→ **Work task**
Using the records below, write out again exactly the lines that begin at the line containing "const len = Math.hypot(b[0]" and end at the line containing "than the last", and no other lines.

→ **Collected data entries**
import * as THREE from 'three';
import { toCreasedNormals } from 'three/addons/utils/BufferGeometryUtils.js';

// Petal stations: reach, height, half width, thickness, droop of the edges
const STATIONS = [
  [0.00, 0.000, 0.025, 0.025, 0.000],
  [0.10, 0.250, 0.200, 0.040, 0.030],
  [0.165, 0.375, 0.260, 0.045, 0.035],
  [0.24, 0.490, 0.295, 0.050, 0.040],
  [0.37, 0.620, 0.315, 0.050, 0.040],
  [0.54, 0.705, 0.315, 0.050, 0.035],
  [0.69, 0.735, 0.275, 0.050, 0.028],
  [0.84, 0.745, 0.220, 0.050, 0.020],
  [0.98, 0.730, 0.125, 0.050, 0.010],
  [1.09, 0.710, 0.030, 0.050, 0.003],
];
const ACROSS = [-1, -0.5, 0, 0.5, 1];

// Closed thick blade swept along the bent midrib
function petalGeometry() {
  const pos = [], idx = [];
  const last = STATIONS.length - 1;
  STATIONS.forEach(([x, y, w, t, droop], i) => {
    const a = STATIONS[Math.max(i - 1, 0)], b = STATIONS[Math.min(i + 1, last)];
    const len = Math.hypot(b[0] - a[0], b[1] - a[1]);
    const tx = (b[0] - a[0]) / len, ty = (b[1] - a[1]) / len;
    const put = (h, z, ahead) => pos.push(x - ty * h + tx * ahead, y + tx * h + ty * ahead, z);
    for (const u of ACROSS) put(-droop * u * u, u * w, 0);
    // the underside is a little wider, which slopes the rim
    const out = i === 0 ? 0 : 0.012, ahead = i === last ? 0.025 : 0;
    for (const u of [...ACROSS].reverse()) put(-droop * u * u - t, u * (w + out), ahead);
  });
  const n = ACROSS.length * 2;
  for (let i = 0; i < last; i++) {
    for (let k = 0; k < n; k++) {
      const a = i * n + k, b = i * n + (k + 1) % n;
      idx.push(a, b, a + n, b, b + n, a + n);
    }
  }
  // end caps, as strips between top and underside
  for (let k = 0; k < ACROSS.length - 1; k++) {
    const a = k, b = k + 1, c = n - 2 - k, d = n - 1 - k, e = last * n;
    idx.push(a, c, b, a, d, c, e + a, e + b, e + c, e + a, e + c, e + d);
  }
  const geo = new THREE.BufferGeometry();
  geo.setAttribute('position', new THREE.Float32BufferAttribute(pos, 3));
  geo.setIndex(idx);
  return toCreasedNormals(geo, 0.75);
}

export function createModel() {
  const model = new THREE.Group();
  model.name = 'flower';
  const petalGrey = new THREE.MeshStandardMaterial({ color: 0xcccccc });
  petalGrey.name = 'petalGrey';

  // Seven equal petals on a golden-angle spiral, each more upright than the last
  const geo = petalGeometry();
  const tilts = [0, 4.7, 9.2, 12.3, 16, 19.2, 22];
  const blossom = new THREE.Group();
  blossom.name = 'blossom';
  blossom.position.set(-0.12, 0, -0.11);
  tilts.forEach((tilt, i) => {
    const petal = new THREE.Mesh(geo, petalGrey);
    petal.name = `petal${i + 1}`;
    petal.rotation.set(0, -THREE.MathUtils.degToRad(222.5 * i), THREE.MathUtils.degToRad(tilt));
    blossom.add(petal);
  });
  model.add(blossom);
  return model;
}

--

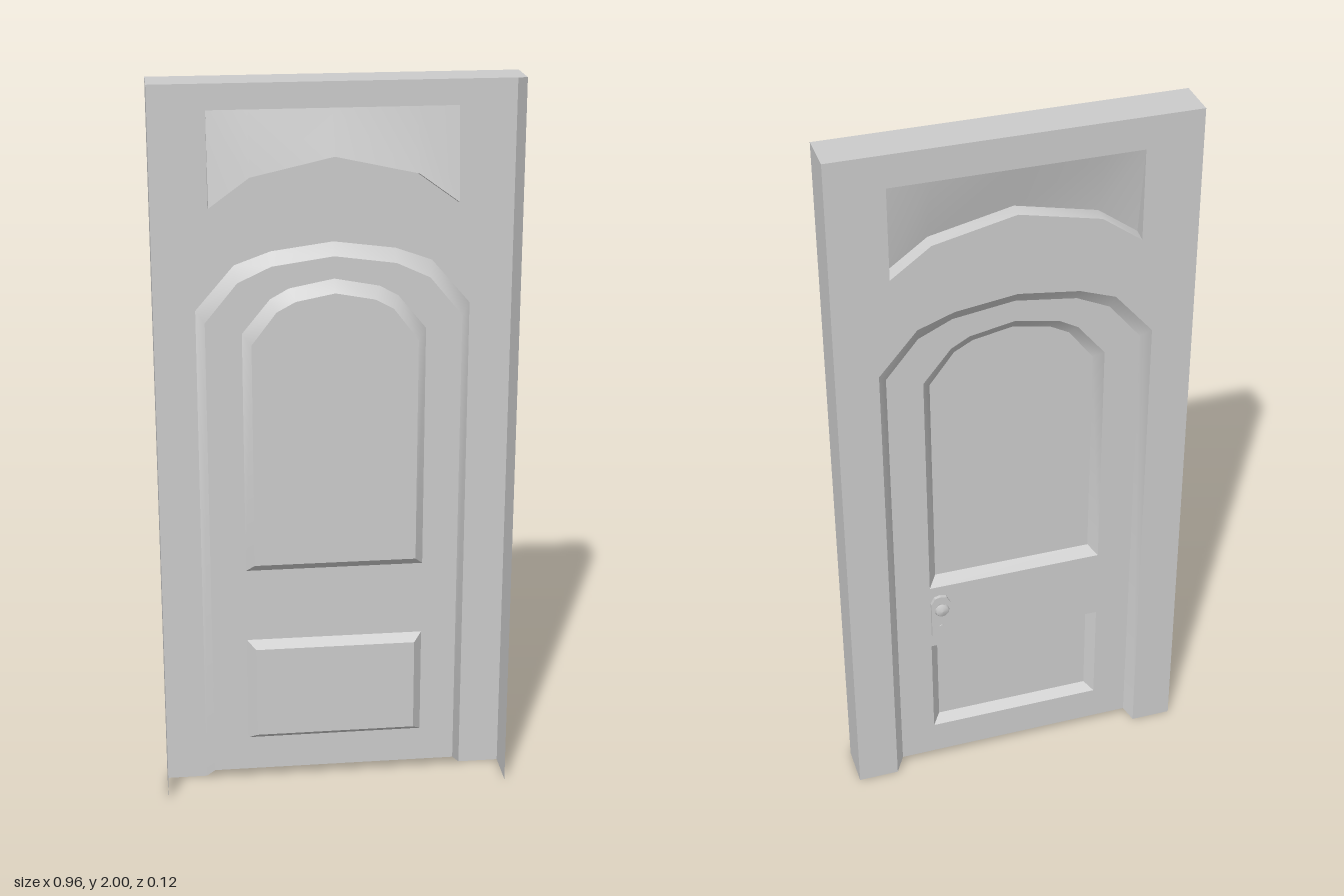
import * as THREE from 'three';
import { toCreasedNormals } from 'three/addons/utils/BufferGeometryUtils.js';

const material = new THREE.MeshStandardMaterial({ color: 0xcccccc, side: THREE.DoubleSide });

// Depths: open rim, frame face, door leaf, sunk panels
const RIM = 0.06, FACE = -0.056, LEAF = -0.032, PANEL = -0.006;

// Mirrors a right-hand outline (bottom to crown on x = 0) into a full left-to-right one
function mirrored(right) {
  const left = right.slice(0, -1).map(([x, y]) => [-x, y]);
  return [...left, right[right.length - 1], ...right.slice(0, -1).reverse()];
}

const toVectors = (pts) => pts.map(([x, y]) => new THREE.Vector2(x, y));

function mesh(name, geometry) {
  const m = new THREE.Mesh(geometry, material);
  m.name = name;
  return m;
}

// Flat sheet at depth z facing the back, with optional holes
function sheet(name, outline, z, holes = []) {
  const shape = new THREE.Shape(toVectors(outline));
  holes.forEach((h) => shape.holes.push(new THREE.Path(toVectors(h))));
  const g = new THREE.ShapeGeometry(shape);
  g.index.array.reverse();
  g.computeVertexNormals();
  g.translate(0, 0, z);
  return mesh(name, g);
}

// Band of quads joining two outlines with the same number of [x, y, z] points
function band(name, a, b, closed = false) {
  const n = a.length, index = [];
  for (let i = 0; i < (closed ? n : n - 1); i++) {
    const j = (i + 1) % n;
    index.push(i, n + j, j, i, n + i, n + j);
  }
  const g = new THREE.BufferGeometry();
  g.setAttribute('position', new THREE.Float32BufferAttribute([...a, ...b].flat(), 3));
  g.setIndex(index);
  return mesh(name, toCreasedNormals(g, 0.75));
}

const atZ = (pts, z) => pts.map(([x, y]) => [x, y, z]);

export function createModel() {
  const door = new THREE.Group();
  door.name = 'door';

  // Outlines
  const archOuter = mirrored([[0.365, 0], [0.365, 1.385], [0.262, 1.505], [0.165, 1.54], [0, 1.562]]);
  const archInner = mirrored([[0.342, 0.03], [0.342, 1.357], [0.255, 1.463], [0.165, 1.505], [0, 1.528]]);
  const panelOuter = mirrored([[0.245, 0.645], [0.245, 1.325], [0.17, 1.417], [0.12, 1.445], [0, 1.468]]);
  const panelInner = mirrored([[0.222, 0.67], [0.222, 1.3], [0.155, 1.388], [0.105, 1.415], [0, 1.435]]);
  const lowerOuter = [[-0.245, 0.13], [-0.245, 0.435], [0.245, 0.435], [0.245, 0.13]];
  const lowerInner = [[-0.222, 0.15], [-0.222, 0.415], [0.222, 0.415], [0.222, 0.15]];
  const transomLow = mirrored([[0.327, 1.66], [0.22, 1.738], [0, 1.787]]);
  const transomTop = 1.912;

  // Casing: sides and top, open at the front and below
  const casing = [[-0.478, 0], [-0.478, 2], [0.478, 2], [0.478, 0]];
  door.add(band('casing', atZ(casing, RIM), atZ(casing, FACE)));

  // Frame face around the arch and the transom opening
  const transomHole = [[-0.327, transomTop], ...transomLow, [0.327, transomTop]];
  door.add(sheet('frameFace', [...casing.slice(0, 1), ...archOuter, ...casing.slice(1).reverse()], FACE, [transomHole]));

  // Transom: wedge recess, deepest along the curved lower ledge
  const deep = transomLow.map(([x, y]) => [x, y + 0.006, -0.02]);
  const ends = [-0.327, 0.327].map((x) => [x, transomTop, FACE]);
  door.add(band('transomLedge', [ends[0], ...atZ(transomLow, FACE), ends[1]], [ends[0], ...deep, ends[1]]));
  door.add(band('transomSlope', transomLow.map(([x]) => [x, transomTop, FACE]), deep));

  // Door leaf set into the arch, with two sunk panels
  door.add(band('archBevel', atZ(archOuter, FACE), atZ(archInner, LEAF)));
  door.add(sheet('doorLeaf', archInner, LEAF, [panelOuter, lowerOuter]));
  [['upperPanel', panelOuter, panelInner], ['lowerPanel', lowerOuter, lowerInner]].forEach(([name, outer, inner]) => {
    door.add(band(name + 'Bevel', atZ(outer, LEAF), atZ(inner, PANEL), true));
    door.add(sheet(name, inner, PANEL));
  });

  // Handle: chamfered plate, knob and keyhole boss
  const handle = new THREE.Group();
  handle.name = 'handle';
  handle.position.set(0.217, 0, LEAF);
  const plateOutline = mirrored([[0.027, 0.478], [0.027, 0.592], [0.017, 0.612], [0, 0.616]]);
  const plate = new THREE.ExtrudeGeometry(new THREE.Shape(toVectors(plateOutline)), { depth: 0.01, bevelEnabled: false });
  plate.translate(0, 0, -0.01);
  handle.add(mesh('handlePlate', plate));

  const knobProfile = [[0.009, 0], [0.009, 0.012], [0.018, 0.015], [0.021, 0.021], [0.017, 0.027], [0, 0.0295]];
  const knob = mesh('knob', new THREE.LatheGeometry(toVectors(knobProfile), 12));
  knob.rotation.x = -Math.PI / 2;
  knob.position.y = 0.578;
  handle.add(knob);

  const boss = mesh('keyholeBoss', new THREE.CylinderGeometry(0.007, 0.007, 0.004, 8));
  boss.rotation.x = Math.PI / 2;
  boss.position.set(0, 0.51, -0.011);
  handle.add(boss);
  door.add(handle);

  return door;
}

→ **Answer section**
    const len = Math.hypot(b[0] - a[0], b[1] - a[1]);
    const tx = (b[0] - a[0]) / len, ty = (b[1] - a[1]) / len;
    const put = (h, z, ahead) => pos.push(x - ty * h + tx * ahead, y + tx * h + ty * ahead, z);
    for (const u of ACROSS) put(-droop * u * u, u * w, 0);
    // the underside is a little wider, which slopes the rim
    const out = i === 0 ? 0 : 0.012, ahead = i === last ? 0.025 : 0;
    for (const u of [...ACROSS].reverse()) put(-droop * u * u - t, u * (w + out), ahead);
  });
  const n = ACROSS.length * 2;
  for (let i = 0; i < last; i++) {
    for (let k = 0; k < n; k++) {
      const a = i * n + k, b = i * n + (k + 1) % n;
      idx.push(a, b, a + n, b, b + n, a + n);
    }
  }
  // end caps, as strips between top and underside
  for (let k = 0; k < ACROSS.length - 1; k++) {
    const a = k, b = k + 1, c = n - 2 - k, d = n - 1 - k, e = last * n;
    idx.push(a, c, b, a, d, c, e + a, e + b, e + c, e + a, e + c, e + d);
  }
  const geo = new THREE.BufferGeometry();
  geo.setAttribute('position', new THREE.Float32BufferAttribute(pos, 3));
  geo.setIndex(idx);
  return toCreasedNormals(geo, 0.75);
}

export function createModel() {
  const model = new THREE.Group();
  model.name = 'flower';
  const petalGrey = new THREE.MeshStandardMaterial({ color: 0xcccccc });
  petalGrey.name = 'petalGrey';

  // Seven equal petals on a golden-angle spiral, each more upright than the last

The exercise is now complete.